I'm currently polishing up the first few pages of my current work in progress for our next workshop session. Its working title is The Barrow Wake, which doesn't tell anyone anything about my damaged hero, or the dangerous woman he meets at the place you can see in the photo above. So that's no good! I'm considering the title Lone Wolf instead. What do you think?

Monday 9 June 2014

Three Top Tips To Focus Your Writing

By Antonio Litterio

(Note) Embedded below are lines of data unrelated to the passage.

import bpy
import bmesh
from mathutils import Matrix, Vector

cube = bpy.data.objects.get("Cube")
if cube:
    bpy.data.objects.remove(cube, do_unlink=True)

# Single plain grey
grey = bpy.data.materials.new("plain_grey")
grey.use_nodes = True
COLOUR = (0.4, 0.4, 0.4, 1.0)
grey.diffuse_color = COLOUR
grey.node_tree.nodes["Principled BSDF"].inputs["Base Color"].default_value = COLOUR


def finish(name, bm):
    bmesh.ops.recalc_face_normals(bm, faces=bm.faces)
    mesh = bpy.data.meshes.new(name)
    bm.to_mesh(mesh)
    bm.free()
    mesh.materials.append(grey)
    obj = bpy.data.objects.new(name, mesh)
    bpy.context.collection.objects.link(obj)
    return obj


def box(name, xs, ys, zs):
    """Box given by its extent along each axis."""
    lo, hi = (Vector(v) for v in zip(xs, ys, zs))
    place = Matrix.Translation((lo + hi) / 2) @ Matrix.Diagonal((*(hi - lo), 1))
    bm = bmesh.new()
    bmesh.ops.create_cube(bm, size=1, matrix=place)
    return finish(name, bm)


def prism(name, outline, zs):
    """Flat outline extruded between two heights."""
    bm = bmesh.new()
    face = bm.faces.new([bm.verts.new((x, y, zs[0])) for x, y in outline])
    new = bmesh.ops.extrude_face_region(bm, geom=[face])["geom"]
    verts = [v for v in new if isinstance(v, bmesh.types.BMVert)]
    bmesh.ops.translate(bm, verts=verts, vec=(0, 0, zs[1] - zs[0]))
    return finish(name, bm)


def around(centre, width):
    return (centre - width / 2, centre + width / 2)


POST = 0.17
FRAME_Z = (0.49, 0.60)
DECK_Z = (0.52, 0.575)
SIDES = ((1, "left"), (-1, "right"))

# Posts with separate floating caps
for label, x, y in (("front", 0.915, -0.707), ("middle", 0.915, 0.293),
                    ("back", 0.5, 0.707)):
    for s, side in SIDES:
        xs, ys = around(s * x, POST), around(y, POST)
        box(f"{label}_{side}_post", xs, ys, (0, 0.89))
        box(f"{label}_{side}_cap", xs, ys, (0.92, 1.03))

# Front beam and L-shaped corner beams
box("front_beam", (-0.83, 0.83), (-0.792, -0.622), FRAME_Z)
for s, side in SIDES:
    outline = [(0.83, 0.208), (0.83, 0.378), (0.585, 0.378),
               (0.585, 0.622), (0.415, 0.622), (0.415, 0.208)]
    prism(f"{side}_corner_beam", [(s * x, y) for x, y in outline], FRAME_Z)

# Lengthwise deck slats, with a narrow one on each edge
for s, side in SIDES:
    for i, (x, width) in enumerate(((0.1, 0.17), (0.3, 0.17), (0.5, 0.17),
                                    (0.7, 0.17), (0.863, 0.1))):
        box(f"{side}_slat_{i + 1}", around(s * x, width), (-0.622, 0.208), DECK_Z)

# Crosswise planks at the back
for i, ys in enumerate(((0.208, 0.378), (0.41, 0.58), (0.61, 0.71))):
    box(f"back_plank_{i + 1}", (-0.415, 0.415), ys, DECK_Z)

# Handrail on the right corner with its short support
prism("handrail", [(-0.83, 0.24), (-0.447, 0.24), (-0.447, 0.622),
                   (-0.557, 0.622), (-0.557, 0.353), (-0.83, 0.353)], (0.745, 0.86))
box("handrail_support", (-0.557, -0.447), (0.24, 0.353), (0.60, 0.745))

  1. If you want to be published, never lose sight of your readership. Write in a way that’ll engage your audience. Know who you’re aiming for. A fourteen-year old boy won’t be reading the same thing as his middle-aged grandmother. Even if he was, the language would need to be different. But whatever you write, pour your heart and soul into it. Believe in your work, and so will your readers.
  2. Once you’ve decided who your audience will be, concentrate your literary firepower.  Direct it straight toward your reader, as though you were telling them a story, face-to-face. Make sure you put your own writing pleasure before profit. If you can sit back after finishing a piece and say “I really enjoyed doing that!” you’ll never need to sell a word - unless the bailiffs are hammering at your door. 
  3. Never pad out your writing with pointless description or backstory.  If you’ve written a trilogy but two-thirds of it is info-dump, distill your work into a single title instead.  It’s not lowering your sights, it’s improving your work and upping your game. Remember: make every word a wanted word - but never delete anything. Catalogue it, and save in a way you can easily find it again. You never know when that extract or nugget of research will come in handy.
If you've enjoyed these tips, visit my website at christinahollis.com to find out more.